This question already has an answer here:
- Why $\gcd(qb+r,b)=\gcd(b,r)$? 8 answers
Let $ab=nq+r$ where all variables represent integers with $0\leq r<n$. If $(ab,n)=1$ then how to prove that $(r,n)=1$? I need to prove this to help me understand the proof of Euler's theorem better.

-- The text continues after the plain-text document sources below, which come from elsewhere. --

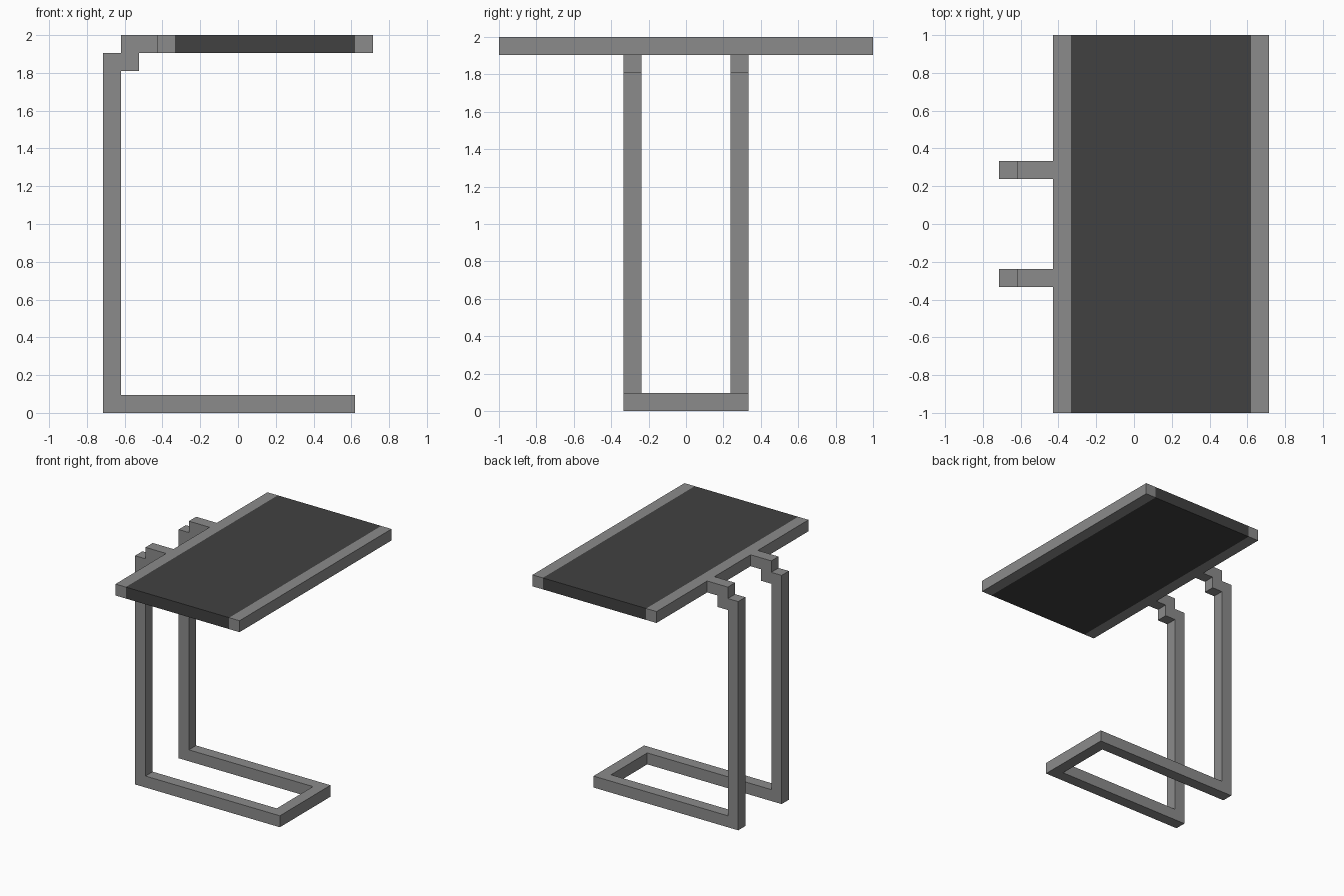
import bpy
import bmesh
from mathutils import Vector

cube = bpy.data.objects.get("Cube")
if cube:
    bpy.data.objects.remove(cube, do_unlink=True)

U = 2 / 21          # thickness of one bar; every part sits on this grid
X0 = -7.5           # left end of the table in bar units


def material(name, value):
    mat = bpy.data.materials.new(name)
    mat.use_nodes = True
    colour = (value, value, value, 1)
    mat.diffuse_color = colour
    bsdf = mat.node_tree.nodes["Principled BSDF"]
    bsdf.inputs["Base Color"].default_value = colour
    bsdf.inputs["Roughness"].default_value = 0.6
    return mat


grey = material("grey metal", 0.26)
dark = material("dark panel", 0.053)


def extrude_profile(bm, profile, y0, y1):
    """Extrude a closed (x, z) outline along y, all in bar units."""
    verts = [bm.verts.new(((x + X0) * U, y0 * U, z * U)) for x, z in profile]
    face = bm.faces.new(verts)
    out = bmesh.ops.extrude_face_region(bm, geom=[face])
    moved = [g for g in out["geom"] if isinstance(g, bmesh.types.BMVert)]
    bmesh.ops.translate(bm, verts=moved, vec=Vector((0, (y1 - y0) * U, 0)))


def rect(x0, x1, z0, z1):
    return [(x0, z0), (x1, z0), (x1, z1), (x0, z1)]


def finish(bm, name, mats):
    bmesh.ops.recalc_face_normals(bm, faces=bm.faces)
    mesh = bpy.data.meshes.new(name)
    bm.to_mesh(mesh)
    bm.free()
    for mat in mats:
        mesh.materials.append(mat)
    obj = bpy.data.objects.new(name, mesh)
    bpy.context.collection.objects.link(obj)
    return obj


# Side frames: foot, upright and stepped bracket in one outline
side = [(0, 0), (14, 0), (14, 1), (1, 1), (1, 19), (2, 19), (2, 20),
        (3, 20), (3, 21), (1, 21), (1, 20), (0, 20)]
for name, y0 in (("front_side_frame", -3.5), ("back_side_frame", 2.5)):
    bm = bmesh.new()
    extrude_profile(bm, side, y0, y0 + 1)
    finish(bm, name, [grey])

# Foot bar joining the free ends of the two feet
bm = bmesh.new()
extrude_profile(bm, rect(13, 14, 0, 1), -2.5, 2.5)
finish(bm, "foot_crossbar", [grey])

# Tabletop: one slab cut into two edge rails and a dark middle panel
bm = bmesh.new()
extrude_profile(bm, rect(3, 15, 20, 21), -10.5, 10.5)
for x in (4, 14):
    bmesh.ops.bisect_plane(bm, geom=bm.verts[:] + bm.edges[:] + bm.faces[:],
                           plane_co=((x + X0) * U, 0, 0), plane_no=(1, 0, 0))
for face in bm.faces:
    x = face.calc_center_median().x / U - X0
    face.material_index = 1 if 4 < x < 14 else 0
finish(bm, "tabletop", [grey, dark])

I have been able to reason it out verbally but I want to prove it rigorously using equations. If $d=(r,n)$ then $d|r$ and $d|n$. Therefore $d|(nq+r)$. Therefore $d|ab$. But $(ab,n)=1$. Since $d|n$ and $d|ab$, hence $d=1$. Therefore $(r,n)=1$. I cannot figure out how to frame the equations to express this. Please help.